_Work to complete:_
Exact retyping of the data: please keep every word and drop each picture.

(Source records)
______

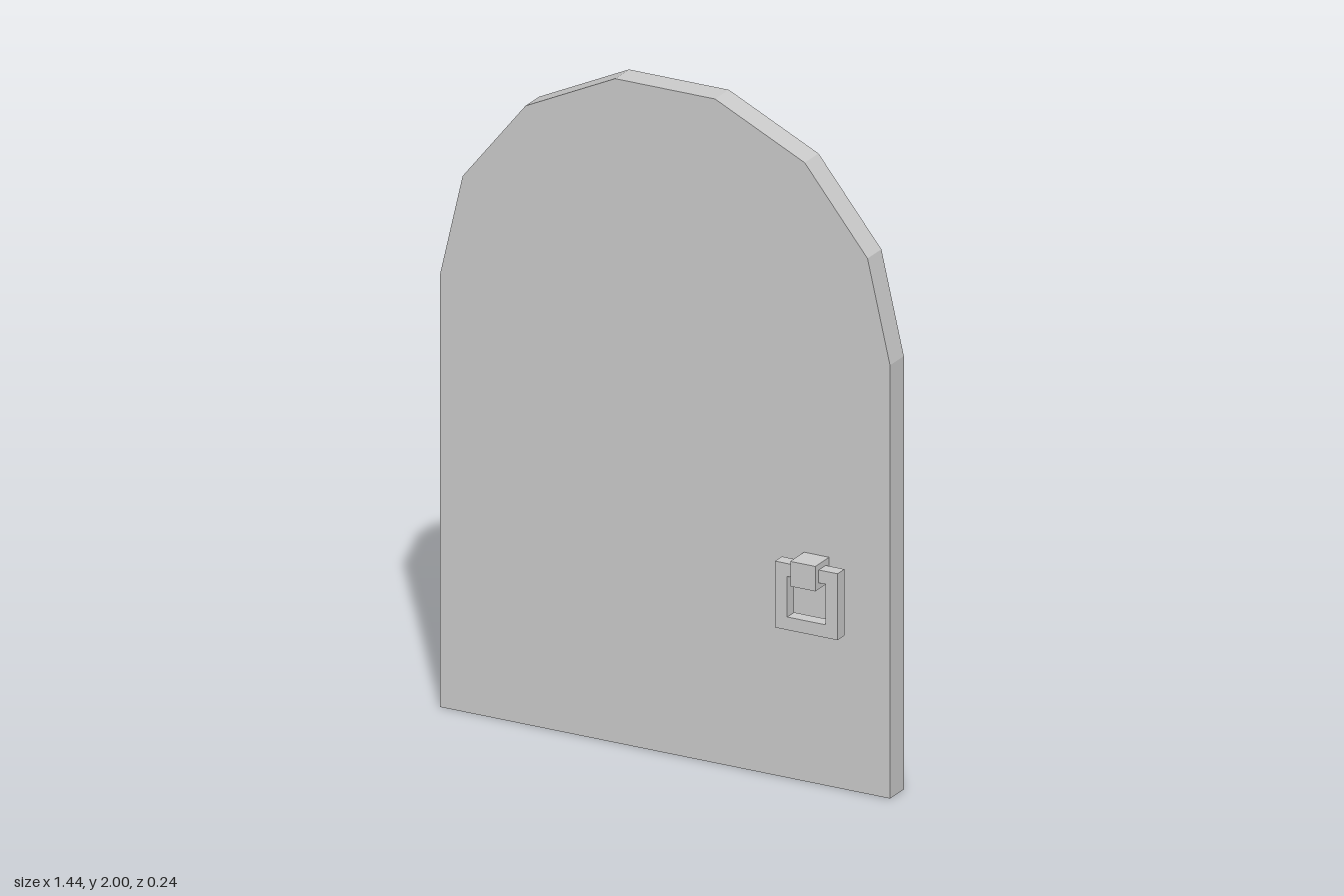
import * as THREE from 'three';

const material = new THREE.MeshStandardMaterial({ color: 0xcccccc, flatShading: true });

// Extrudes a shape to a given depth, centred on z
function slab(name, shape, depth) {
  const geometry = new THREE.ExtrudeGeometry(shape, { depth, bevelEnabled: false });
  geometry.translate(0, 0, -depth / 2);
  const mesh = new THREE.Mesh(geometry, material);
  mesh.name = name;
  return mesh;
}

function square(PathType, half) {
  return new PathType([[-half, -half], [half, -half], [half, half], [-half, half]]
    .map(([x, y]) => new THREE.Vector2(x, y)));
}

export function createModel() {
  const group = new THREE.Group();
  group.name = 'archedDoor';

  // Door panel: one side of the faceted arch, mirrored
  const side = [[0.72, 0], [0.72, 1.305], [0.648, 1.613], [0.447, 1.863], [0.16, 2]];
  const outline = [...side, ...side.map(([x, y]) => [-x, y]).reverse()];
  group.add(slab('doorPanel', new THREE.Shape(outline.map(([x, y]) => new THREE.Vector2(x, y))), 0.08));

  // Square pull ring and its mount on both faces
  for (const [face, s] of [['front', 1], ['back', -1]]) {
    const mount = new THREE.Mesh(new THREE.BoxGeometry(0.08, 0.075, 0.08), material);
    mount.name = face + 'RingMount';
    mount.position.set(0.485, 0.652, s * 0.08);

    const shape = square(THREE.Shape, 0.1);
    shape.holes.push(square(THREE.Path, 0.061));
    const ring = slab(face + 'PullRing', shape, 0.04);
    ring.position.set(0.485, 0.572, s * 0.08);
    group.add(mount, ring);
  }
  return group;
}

______

_Your response:_
import * as THREE from 'three';

const material = new THREE.MeshStandardMaterial({ color: 0xcccccc, flatShading: true });

// Extrudes a shape to a given depth, centred on z
function slab(name, shape, depth) {
  const geometry = new THREE.ExtrudeGeometry(shape, { depth, bevelEnabled: false });
  geometry.translate(0, 0, -depth / 2);
  const mesh = new THREE.Mesh(geometry, material);
  mesh.name = name;
  return mesh;
}

function square(PathType, half) {
  return new PathType([[-half, -half], [half, -half], [half, half], [-half, half]]
    .map(([x, y]) => new THREE.Vector2(x, y)));
}

export function createModel() {
  const group = new THREE.Group();
  group.name = 'archedDoor';

  // Door panel: one side of the faceted arch, mirrored
  const side = [[0.72, 0], [0.72, 1.305], [0.648, 1.613], [0.447, 1.863], [0.16, 2]];
  const outline = [...side, ...side.map(([x, y]) => [-x, y]).reverse()];
  group.add(slab('doorPanel', new THREE.Shape(outline.map(([x, y]) => new THREE.Vector2(x, y))), 0.08));

  // Square pull ring and its mount on both faces
  for (const [face, s] of [['front', 1], ['back', -1]]) {
    const mount = new THREE.Mesh(new THREE.BoxGeometry(0.08, 0.075, 0.08), material);
    mount.name = face + 'RingMount';
    mount.position.set(0.485, 0.652, s * 0.08);

    const shape = square(THREE.Shape, 0.1);
    shape.holes.push(square(THREE.Path, 0.061));
    const ring = slab(face + 'PullRing', shape, 0.04);
    ring.position.set(0.485, 0.572, s * 0.08);
    group.add(mount, ring);
  }
  return group;
}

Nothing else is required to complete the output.